Isabel Vargas Lizano was born in San Joaquín Flores, Costa Rica on April 17, 1919. She ran away to Mexico when she was 14, attracted by the creative energy of the Mexican Golden Age after the Mexican Revolution.
For a long time, Vargas sang on the streets. She turned professional in her 30s and established a career in the 1940s and 50s.
Vargas is a Ranchera singer. Rancheras are Mexican folk songs of love lost mostly sung by men with a drunken swagger. Chavela made this style her own by singing Rancheras with simple emotion, and lots of alcohol.
She sang like a man, dressed like a man, partied like a man, and chased women like a man.
Traditional Mexican society is conservative and very Machista (macho). Vargas was breaking the rules and that made her unique. It also made her a fan of the queer community which was very repressed in that time and place.
In the late 1950s, Vargas got noticed for her performances in Acapulco which at the time was a jet-set getaway. That led to her first recording Noche de Bohemia (1961). She eventually recorded 80 albums.
Vargas became a huge star in the 1960s. Eventually, she succumbed to alcoholism a disappeared in the 1980s. Vargas told the New York Times that without knowing who she was, a Huichol Indian family took her in and nursed her back to health.

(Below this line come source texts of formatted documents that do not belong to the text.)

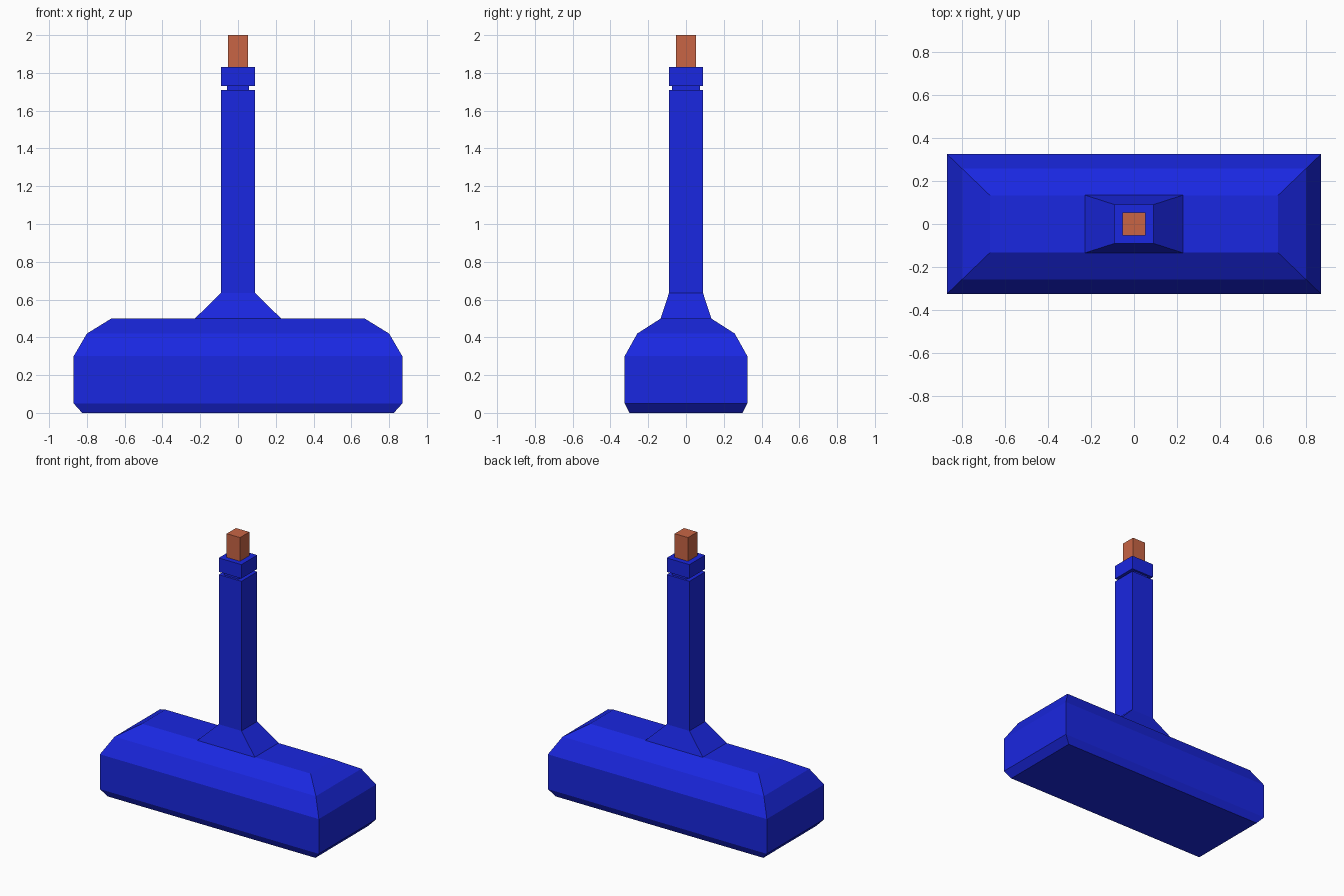
import bpy, bmesh

if "Cube" in bpy.data.objects:
    bpy.data.objects.remove(bpy.data.objects["Cube"])


def material(name, rgb):
    m = bpy.data.materials.new(name)
    m.diffuse_color = (*rgb, 1)
    m.use_nodes = True
    m.node_tree.nodes["Principled BSDF"].inputs["Base Color"].default_value = m.diffuse_color
    return m


def rect_loft(name, sections, mat):
    """Stack rectangular sections (half x, half y, z) into a closed flat-faced solid."""
    bm = bmesh.new()
    rings = [[bm.verts.new((sx * hx, sy * hy, z))
              for sx, sy in ((-1, -1), (1, -1), (1, 1), (-1, 1))]
             for hx, hy, z in sections]
    bm.faces.new(rings[0][::-1])
    bm.faces.new(rings[-1])
    for a, b in zip(rings, rings[1:]):
        for i in range(4):
            j = (i + 1) % 4
            bm.faces.new((a[i], a[j], b[j], b[i]))
    bmesh.ops.recalc_face_normals(bm, faces=bm.faces)
    mesh = bpy.data.meshes.new(name)
    bm.to_mesh(mesh)
    bm.free()
    mesh.materials.append(mat)
    obj = bpy.data.objects.new(name, mesh)
    bpy.context.collection.objects.link(obj)
    return obj


blue = material("blue", (0.01, 0.02, 0.75))
copper = material("copper", (0.58, 0.13, 0.06))

# Wide chamfered head
rect_loft("head", [(0.825, 0.30, 0.0), (0.87, 0.325, 0.05), (0.87, 0.325, 0.30),
                   (0.80, 0.258, 0.42), (0.67, 0.133, 0.50)], blue)

# Handle: flared foot, shaft, narrow groove and end collar
rect_loft("handle", [(0.23, 0.135, 0.498), (0.09, 0.09, 0.635), (0.09, 0.09, 1.71),
                     (0.058, 0.074, 1.71), (0.058, 0.074, 1.73),
                     (0.09, 0.09, 1.73), (0.09, 0.09, 1.83)], blue)

# Square tip
rect_loft("tip", [(0.053, 0.053, 1.82), (0.053, 0.053, 2.0)], copper)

Vargas started performing again in 1991 and her career took off again. Spanish film director Pedro Almodóvar became a fan and used her music in some of his movies including The Flower of My Secret (1995), and Julieta (2016). This helped grow her international audience.
New York’s own Claudia Norman produced Vargas’ Carnegie Hall debut in 2003 at age 83.
The great singer passed away on August 5, 2012, in Cuernavaca, Morelos, Mexico.
Chavela is Catherine Gund and Daresha Kyi’s 2017 documentary about the great singer.
The movie is centered around an interview that Catherine Gund shot in Mexico in the early 1990s. She dug up her old footage after Vargas passed and the movie was born.
In Spanish with English subtitles